Her silence was full of maternal love, for the Church, and for the world to which the Church would be sent.

Friday, May 4, 2012

Tennis and Community

Tennis is not baseball, but its a lot of fun.

Its the only sport that the whole family likes. The kids have all, until recently, been small. Since we're not one of those power families intent on producing tennis pros, it means that we just play on the courts in the public park, or even in the driveway.

And of course we watch the great ones do their thing on television. Everyone will watch a good tennis match, and marvel at Federer and Nadal and Djokovic and Serena, etc., etc. There is nothing like the drama of a high intensity singles match between two amazing athletes. Really. Try watching the singles finals at the French Open and Wimbledon this summer.

The Chelsea tennis team is more laid back. But its still fun.

Its more than fun. John Paul has done sports camps before, but this is the first time he has ever participated in a dedicated and ongoing sports program. Like in so many things, Chelsea Academy has found the right balance in the education of mind and body. Every student has to participate in at least one sport during the year, and this entails a significant commitment. Since March, John Paul has been practicing 4-5 days a week, as well as playing matches. There are also many in-school sporting events and outdoor activities all through the year.

He's getting in shape. He's getting instructed in the finer points of the game. He is learning the values of striving for excellence, healthy competition, and fair play.

I think its good for John Paul to be on a team. When I was a kid, I played my heart out in every kind of sport. But I never played for a team. We had pickup games in the neighborhood, and of course the daily "gym class" of my public school youth. If anything could be done by pure hustle, I did it. But I had very little skill, and no supervision or confidence building from adults. Then I went to a large high school where the sports program just seemed out of reach.
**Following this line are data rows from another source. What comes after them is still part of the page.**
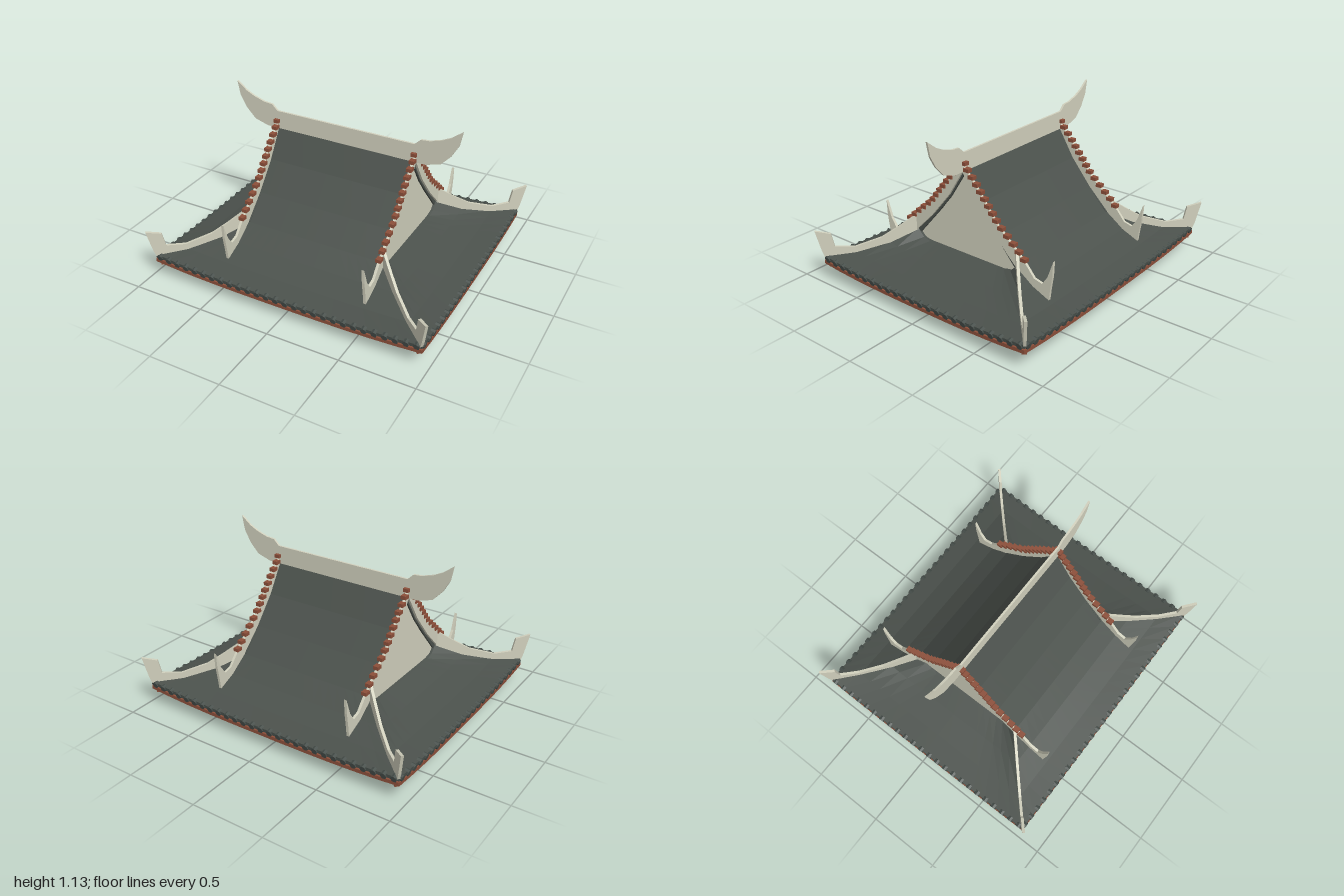
import * as THREE from 'three';

const mat = (name, color, extra = {}) =>
  Object.assign(new THREE.MeshStandardMaterial({ color, flatShading: true, ...extra }), { name });

export function createModel() {
  const slate = mat('slate roof', 0x4b514c, { side: THREE.DoubleSide });
  const tileGrey = mat('dark tile', 0x454d49);
  const cream = mat('cream plaster', 0xd1d0bd, { side: THREE.DoubleSide });
  const red = mat('red timber', 0x8c4f3a);
  const model = new THREE.Group();
  model.name = 'hipAndGableRoof';

  const add = (parent, name, geo, material, x = 0, y = 0, z = 0) => {
    const m = new THREE.Mesh(geo, material);
    m.name = name;
    m.position.set(x, y, z);
    parent.add(m);
    return m;
  };
  // flat plate cut from an outline, centred on its thickness
  const plate = (pts, t) => {
    const shape = new THREE.Shape(pts.map(p => new THREE.Vector2(...p)));
    return new THREE.ExtrudeGeometry(shape, { depth: t, bevelEnabled: false }).translate(0, 0, -t / 2);
  };
  // square-cut timber between two points, in the parent's own frame
  const beam = (parent, name, a, b, w, h, material = red) => {
    const A = new THREE.Vector3(...a), B = new THREE.Vector3(...b);
    const m = add(parent, name, new THREE.BoxGeometry(w, h, A.distanceTo(B)), material);
    m.position.copy(A).lerp(B, 0.5);
    m.quaternion.setFromRotationMatrix(new THREE.Matrix4().lookAt(B, A, new THREE.Vector3(0, 1, 0)));
  };
  const lift = ([, , yc, yh, p], s) => yc + (yh - yc) * Math.abs(s) ** p;

  // curved slope facing +z; rows are [half width, distance out, centre y, hip y, curve power]
  const slope = (rows, cols = 16) => {
    const pos = [], idx = [];
    rows.forEach((r, i) => {
      for (let j = 0; j <= cols; j++) {
        const s = (j / cols) * 2 - 1;
        pos.push(s * r[0], lift(r, s), r[1]);
        if (i && j) {
          const d = i * (cols + 1) + j, c = d - 1, b = d - cols - 1, a = b - 1;
          idx.push(a, c, d, a, d, b);
        }
      }
    });
    const g = new THREE.BufferGeometry();
    g.setAttribute('position', new THREE.Float32BufferAttribute(pos, 3));
    g.setIndex(idx);
    g.computeVertexNormals();
    return g;
  };
  const longRows = [
    [0.5, 0, 0.86, 0.86, 1], [0.5, 0.12, 0.665, 0.665, 1], [0.5, 0.27, 0.485, 0.485, 1],
    [0.5, 0.42, 0.335, 0.335, 1], [0.64, 0.55, 0.24, 0.248, 3], [0.81, 0.7, 0.175, 0.19, 3], [0.96, 0.84, 0.145, 0.175, 3]];
  const endRows = [
    [0.42, 0.47, 0.275, 0.335, 14], [0.42, 0.5, 0.265, 0.335, 10], [0.55, 0.64, 0.212, 0.248, 5],
    [0.7, 0.81, 0.168, 0.19, 3], [0.84, 0.96, 0.145, 0.175, 3]];

  // slopes with eaves, rafters and lower frame, four sides
  const tileGeo = new THREE.CylinderGeometry(0.021, 0.021, 0.03, 8).rotateX(Math.PI / 2 + 0.2);
  const rafterGeo = new THREE.BoxGeometry(0.016, 0.018, 0.09).rotateX(0.2);
  for (let k = 0; k < 4; k++) {
    const isEnd = k % 2 === 1;
    const rows = isEnd ? endRows : longRows;
    const side = new THREE.Group();
    side.name = isEnd ? 'endSide' : 'longSide';
    side.rotation.y = k * Math.PI / 2;
    model.add(side);
    add(side, 'roofSlope', slope(rows), slate);

    const eave = rows[rows.length - 1], [hw, out] = eave;
    const tiles = isEnd ? 24 : 28;
    for (let i = 0; i < tiles; i++) {
      const s = ((i + 0.5) / tiles) * 2 - 1;
      add(side, 'eaveTile', tileGeo, tileGrey, s * hw, lift(eave, s) - 0.013, out - 0.008);
    }
    for (let i = 0; i < tiles * 2; i++) {
      const s = ((i + 0.5) / (tiles * 2)) * 2 - 1;
      add(side, 'rafterEnd', rafterGeo, red, s * (hw - 0.03), lift(eave, s) - 0.032, out - 0.047);
    }
    for (let i = 0; i < 12; i++) {
      const s0 = i / 6 - 1, s1 = (i + 1) / 6 - 1;
      const run = (name, drop, w, h, material) => beam(side, name,
        [s0 * hw, lift(eave, s0) - drop, out - 0.006], [s1 * hw, lift(eave, s1) - drop, out - 0.006], w, h, material);
      run('eaveDrip', 0.011, 0.012, 0.022, tileGrey);
      run('eaveFascia', 0.042, 0.018, 0.024, red);
    }
    // lower tie beam; the end ones turn up towards the corners
    const rise = isEnd ? 0.02 : 0;
    beam(side, 'tieBeam', [-0.5, 0.016, 0.7], [0.5, 0.016, 0.7], 0.022, 0.022);
    for (const s of [-1, 1])
      beam(side, 'tieBeamEnd', [s * 0.5, 0.016, 0.7], [s * 0.69, 0.016 + rise, 0.7], 0.022, 0.022);
    // brackets stepping outwards
    for (const x of [-0.335, 0, 0.335])
      for (let i = 0; i < 4; i++) {
        const len = 0.07 + i * 0.017;
        add(side, 'bracketStep', new THREE.BoxGeometry(i % 2 ? 0.032 : 0.026, 0.02, len), red,
          x, 0.034 + i * 0.02, 0.67 + len / 2);
      }
  }

  // corner brackets, hip rafters and upturned hip ridges
  const hipGeo = plate([[0.5, 0.44], [0.6, 0.35], [0.68, 0.285], [0.81, 0.23], [0.905, 0.24], [0.92, 0.335],
    [0.995, 0.36], [0.968, 0.21], [0.957, 0.168], [0.81, 0.186], [0.64, 0.243], [0.5, 0.328]]
    .map(([x, y]) => [(x - 0.5) * 1.359, y]), 0.018);
  for (const sx of [-1, 1]) for (const sz of [-1, 1]) {
    const hip = add(model, 'hipRidge', hipGeo, cream, sx * 0.5, 0, sz * 0.42);
    hip.rotation.y = Math.atan2(-sz * 0.46, sx * 0.5);
    beam(model, 'hipRafter', [sx * 0.78, 0.145, sz * 0.68], [sx * 0.94, 0.12, sz * 0.825], 0.03, 0.045);
    add(model, 'cornerBracketFoot', new THREE.BoxGeometry(0.025, 0.03, 0.025), red, sx * 0.695, 0.015, sz * 0.695);
    for (let i = 0; i < 4; i++) {
      const w = 0.07 + i * 0.017, c = 0.67 + w / 2;
      add(model, 'cornerBracketStep', new THREE.BoxGeometry(w, 0.02, w), red, sx * c, 0.034 + i * 0.02, sz * c);
    }
  }

  // gable walls and dark barge strips
  const gableEdge = [[0.395, 0.272], [0.412, 0.305], [0.3, 0.425], [0.2, 0.54], [0.1, 0.675]];
  const gableGeo = plate([...gableEdge, [0, 0.83], ...gableEdge.map(([z, y]) => [-z, y]).reverse()], 0.008);
  // verge ridge that ends in an upturned horn
  const vergeTop = [[0, 0.9], [0.12, 0.765], [0.27, 0.575], [0.42, 0.445], [0.5, 0.37]];
  const vergeGeo = plate([...vergeTop, [0.56, 0.3], [0.62, 0.285], [0.66, 0.345], [0.7, 0.46], [0.695, 0.36],
    [0.68, 0.26], [0.67, 0.178], [0.55, 0.235], [0.42, 0.33], [0.27, 0.48], [0.12, 0.66], [0, 0.85]], 0.018);
  const bargeGeo = plate([[0, 0.855], [0.12, 0.665], [0.27, 0.485], [0.42, 0.34], [0.42, 0.3], [0.4, 0.31],
    [0.27, 0.46], [0.12, 0.64], [0, 0.825]], 0.012);
  const brickGeo = new THREE.BoxGeometry(0.036, 0.024, 0.042);
  const vergeZ = y => {
    const i = Math.max(1, vergeTop.findIndex(p => p[1] <= y));
    const [z0, y0] = vergeTop[i - 1], [z1, y1] = vergeTop[i];
    return z0 + (z1 - z0) * (y0 - y) / (y0 - y1);
  };
  for (const sx of [-1, 1]) {
    add(model, 'gableWall', gableGeo, cream, sx * 0.48).rotation.y = -Math.PI / 2;
    add(model, 'ridgeEndBlock', new THREE.BoxGeometry(0.036, 0.024, 0.06), red, sx * 0.502, 0.906, 0);
    for (const sz of [-1, 1]) {
      add(model, 'vergeRidge', vergeGeo, cream, sx * 0.503).rotation.y = -sz * Math.PI / 2;
      add(model, 'bargeStrip', bargeGeo, slate, sx * 0.49).rotation.y = -sz * Math.PI / 2;
      for (let i = 1; i <= 13; i++) {
        const y = 0.9 - i * 0.0392;
        add(model, 'vergeBlock', brickGeo, red, sx * 0.502, y + 0.006, sz * vergeZ(y));
      }
    }
  }

  // main ridge with sweeping horned ends
  const ridgeEnd = [[0.5, 0.975], [0.54, 1.015], [0.6, 1.02], [0.68, 1.045], [0.74, 1.075], [0.81, 1.13],
    [0.79, 1.03], [0.745, 0.95], [0.68, 0.88], [0.58, 0.85]];
  add(model, 'mainRidge', plate([...ridgeEnd, ...ridgeEnd.map(([x, y]) => [-x, y]).reverse()], 0.014), cream);

  return model;
}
The good thing about a small school is that its large enough to have access to resources that parents can't provide on their own, and still small enough to ensure that every kid gets attention, and that parents and family can participate in their activities (in fact, parent participation is essential for a lot of the good things that happen at Chelsea).

We are very blessed. Here too, we have another experience of a real community. A real community is not a narrow and stifled place. Its a place where a child can grow into a mature human being, and open up to reality without fear, because he or she lives within an environment of trust.

The aim of community is not a negative; its not a place to avoid "the evils of the world." Community is a human thing; it happens when people gather together to seek what is true and good, and to build constructive environments for themselves and their children.

It happens, because we are social beings. We depend on one another. Sadly, too much of our culture is designed to lead us into a dependence on anonymous forces, generating artificial "needs" that make us forget the essential needs and aspirations of our humanity. We forget about our destiny, and so its not surprising that we forget our need for each other.

Wherever human beings really seek life, they discover that they need to do it together.